◆ WHAT YOU ARE ASKED TO DO:
List all the lines in these records that hold "high".

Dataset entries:
┄┄┄┄┄┄┄┄┄┄┄┄┄┄┄┄┄┄┄┄
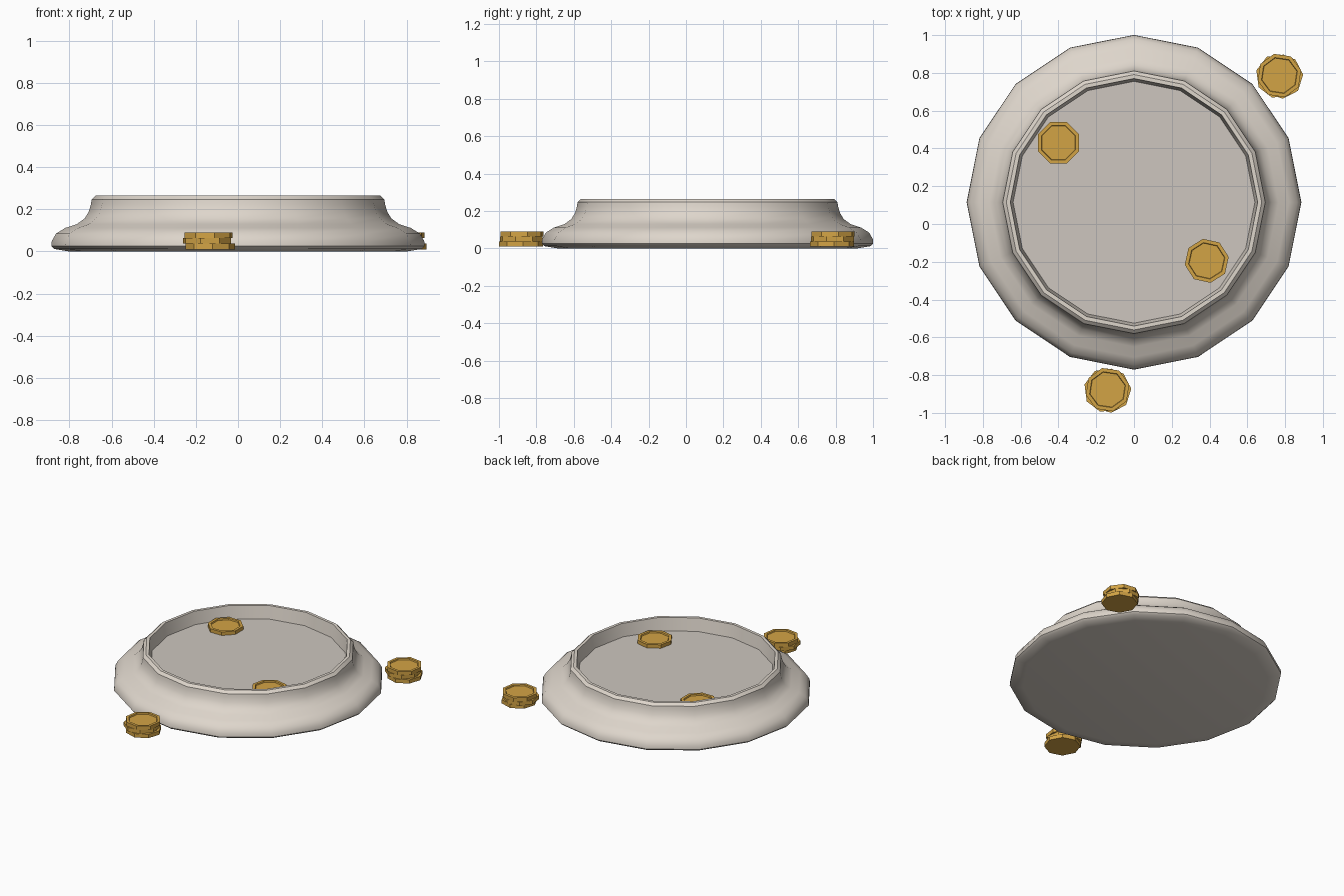
import bpy, bmesh, math

if "Cube" in bpy.data.objects:
    bpy.data.objects.remove(bpy.data.objects["Cube"])


def material(name, color):
    m = bpy.data.materials.new(name)
    m.diffuse_color = (*color, 1)
    m.use_nodes = True
    m.node_tree.nodes["Principled BSDF"].inputs["Base Color"].default_value = m.diffuse_color
    return m


stone = material("pale stone", (0.73, 0.67, 0.60))
floor_mat = material("grey basin floor", (0.61, 0.565, 0.52))
gold = material("gold", (0.65, 0.37, 0.06))


def lathe(name, profile, sides, mat, loc, turn=0.0, smooth=None):
    """Revolve (radius, z) points, capping the first and last ring."""
    bm = bmesh.new()
    rings = []
    for r, z in profile:
        rings.append([bm.verts.new((r * math.cos(turn + 2 * math.pi * i / sides),
                                    r * math.sin(turn + 2 * math.pi * i / sides), z))
                      for i in range(sides)])
    for a, b in zip(rings, rings[1:]):
        for i in range(sides):
            j = (i + 1) % sides
            bm.faces.new((a[i], a[j], b[j], b[i]))
    bm.faces.new(rings[0][::-1])
    bm.faces.new(rings[-1])
    bmesh.ops.recalc_face_normals(bm, faces=bm.faces)
    me = bpy.data.meshes.new(name)
    bm.to_mesh(me)
    bm.free()
    ob = bpy.data.objects.new(name, me)
    ob.location = loc
    me.materials.append(mat)
    bpy.context.collection.objects.link(ob)
    if smooth:
        bpy.ops.object.select_all(action='DESELECT')
        ob.select_set(True)
        bpy.context.view_layer.objects.active = ob
        bpy.ops.object.shade_smooth_by_angle(angle=math.radians(smooth))
    return ob


# Round stone basin with a bulging foot and raised rim
basin_profile = [(0.80, 0.0), (0.872, 0.012), (0.886, 0.025), (0.884, 0.05),
                 (0.864, 0.085), (0.82, 0.112), (0.765, 0.13), (0.728, 0.157),
                 (0.708, 0.19), (0.698, 0.225), (0.695, 0.247), (0.676, 0.265),
                 (0.655, 0.265), (0.640, 0.175)]
basin = lathe("basin", basin_profile, 16, stone, (0, 0.115, 0), smooth=35)
# The recessed floor is the only large face above the base
basin.data.materials.append(floor_mat)
for f in basin.data.polygons:
    if len(f.vertices) == 16 and f.center.z > 0.1:
        f.material_index = 1

# Octagonal coins with a recessed top
T = 0.027
coin_profile = [(0.118, 0), (0.118, T), (0.098, T), (0.095, T - 0.009)]


def coin(name, x, y, z, degrees):
    lathe(name, coin_profile, 8, gold, (x, y, z), math.radians(degrees))


coin("basin_coin_left", -0.40, 0.43, 0.173, 22.5)
coin("basin_coin_right", 0.385, -0.195, 0.173, 10)

# Two loose stacks of three coins
for label, x, y in (("front", -0.14, -0.88), ("back", 0.77, 0.783)):
    for k, (dx, dy, rot) in enumerate(((0.008, -0.002, 5), (-0.008, 0.0, 30), (0.0, 0.003, 14))):
        coin(f"{label}_stack_coin_{k + 1}", x + dx, y + dy, 0.01 + k * T, rot)
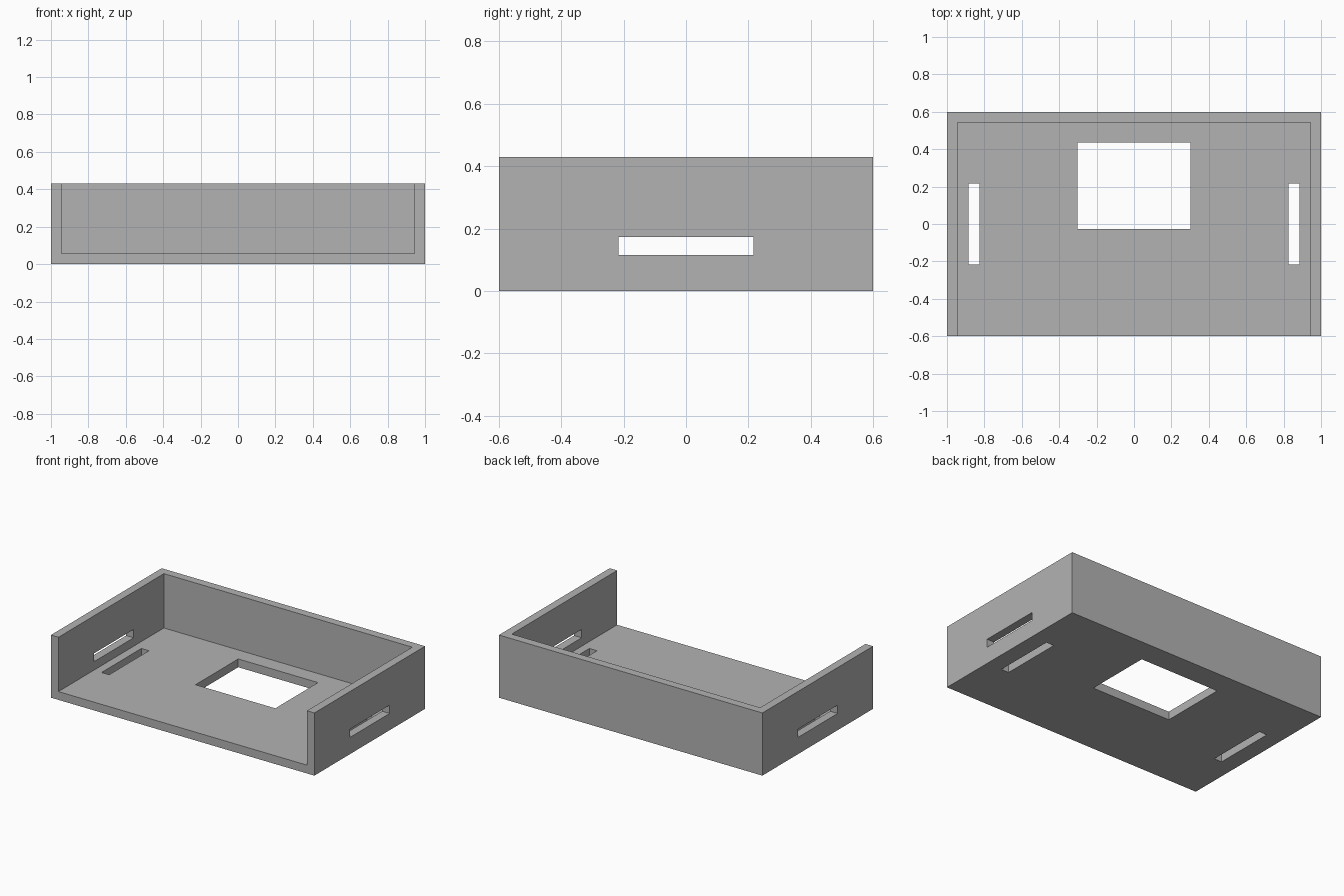
import bpy
from mathutils import Vector

# Remove the default cube
default = bpy.data.objects.get("Cube")
if default:
    bpy.data.objects.remove(default, do_unlink=True)

# Single flat colour
grey = bpy.data.materials.new("plain grey")
grey.use_nodes = True
colour = (0.45, 0.45, 0.45, 1)
grey.diffuse_color = colour
grey.node_tree.nodes["Principled BSDF"].inputs["Base Color"].default_value = colour

WIDTH, DEPTH, HEIGHT, WALL = 2.0, 1.2, 0.43, 0.057
SLOT = 0.216   # half length of every slot
OVER = 0.1     # how far cutters run past the surface


def box(name, low, high):
    """Box spanning two opposite corners."""
    low, high = Vector(low), Vector(high)
    bpy.ops.mesh.primitive_cube_add(size=1, location=(low + high) / 2)
    obj = bpy.context.object
    obj.name = name
    obj.scale = high - low
    bpy.ops.object.transform_apply(location=False, rotation=False, scale=True)
    obj.data.materials.append(grey)
    return obj


def cut(target, name, low, high):
    """Subtract a box from the target, then discard the cutter."""
    cutter = box(name, low, high)
    cutter.hide_render = True
    mod = target.modifiers.new(name, "BOOLEAN")
    mod.operation = "DIFFERENCE"
    mod.solver = "EXACT"
    mod.object = cutter
    bpy.context.view_layer.objects.active = target
    bpy.ops.object.modifier_apply(modifier=mod.name)
    bpy.data.objects.remove(cutter, do_unlink=True)


x, y = WIDTH / 2, DEPTH / 2
tray = box("open_front_tray", (-x, -y, 0), (x, y, HEIGHT))

# Hollow interior, open at the top and front
cut(tray, "interior", (-x + WALL, -y - OVER, WALL), (x - WALL, y - WALL, HEIGHT + OVER))

# Rectangular floor opening
cut(tray, "floor_window", (-0.303, -0.028, -OVER), (0.303, 0.435, WALL + OVER))

# Matching floor and wall slots on each side
for side in (-1, 1):
    a, b = sorted((side * 0.827, side * 0.885))
    cut(tray, "floor_slot", (a, -SLOT, -OVER), (b, SLOT, WALL + OVER))
    a, b = sorted((side * (x - WALL - 0.03), side * (x + OVER)))
    cut(tray, "wall_slot", (a, -SLOT, 0.115), (b, SLOT, 0.172))

bpy.context.view_layer.objects.active = tray
tray.select_set(True)
bpy.ops.object.shade_flat()
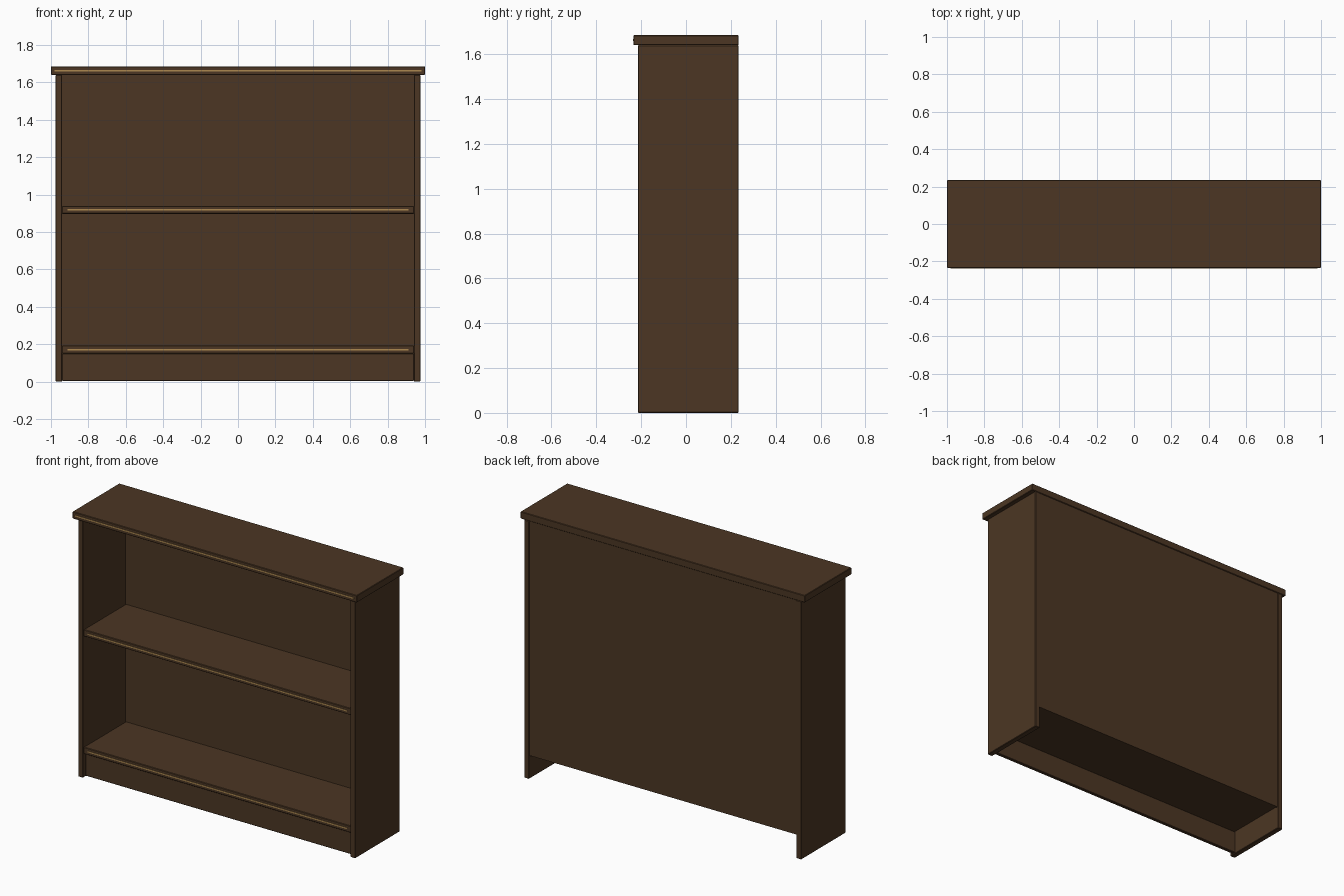
import bpy

cube = bpy.data.objects.get("Cube")
if cube:
    bpy.data.objects.remove(cube, do_unlink=True)


def make_material(name, rgb):
    m = bpy.data.materials.new(name)
    m.use_nodes = True
    color = (*rgb, 1.0)
    m.diffuse_color = color
    m.node_tree.nodes["Principled BSDF"].inputs["Base Color"].default_value = color
    return m


WOOD = make_material("dark walnut", (0.072, 0.037, 0.017))
BRASS = make_material("brass inlay", (0.42, 0.25, 0.08))


def box(name, x, y, z, material=WOOD, bevel=0.003):
    """Box spanning the given (min, max) ranges, with softly broken edges."""
    ranges = (x, y, z)
    bpy.ops.mesh.primitive_cube_add(size=1, location=[(a + b) / 2 for a, b in ranges])
    ob = bpy.context.object
    ob.name = name
    ob.scale = [b - a for a, b in ranges]
    bpy.ops.object.transform_apply(location=False, rotation=False, scale=True)
    ob.data.materials.append(material)
    if bevel:
        mod = ob.modifiers.new("edge", 'BEVEL')
        mod.width = bevel
        mod.segments = 1
    return ob


def inlay(name, half_width, front, z):
    """Thin brass line set on a front edge."""
    box(name, (-half_width, half_width), (front - 0.002, front + 0.004),
        (z - 0.004, z + 0.004), BRASS, 0)


INNER, OUTER = 0.94, 0.975
BACK = 0.235
SHELF_FRONT = -0.207

# Upright sides
box("right_side", (-OUTER, -INNER), (-0.215, BACK), (0, 1.64))
box("left_side", (INNER, OUTER), (-0.215, BACK), (0, 1.64))

# Overhanging top
box("top_board", (-1, 1), (-0.235, BACK), (1.64, 1.685))
inlay("top_inlay", 0.98, -0.235, 1.663)

# Shelves
for name, low in (("bottom_shelf", 0.15), ("middle_shelf", 0.897)):
    box(name, (-INNER, INNER), (SHELF_FRONT, 0.22), (low, low + 0.043))
    inlay(name + "_inlay", 0.912, SHELF_FRONT, low + 0.0215)

# Back panel and recessed plinth
box("back_panel", (-INNER, INNER), (0.215, BACK - 0.005), (0.148, 1.64), bevel=0)
box("plinth", (-INNER, INNER), (-0.19, -0.168), (0.004, 0.15))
┄┄┄┄┄┄┄┄┄┄┄┄┄┄┄┄┄┄┄┄
◆ ANSWER FOR THE TASK:
def box(name, low, high):
    low, high = Vector(low), Vector(high)
    bpy.ops.mesh.primitive_cube_add(size=1, location=(low + high) / 2)
    obj.scale = high - low
def cut(target, name, low, high):
    cutter = box(name, low, high)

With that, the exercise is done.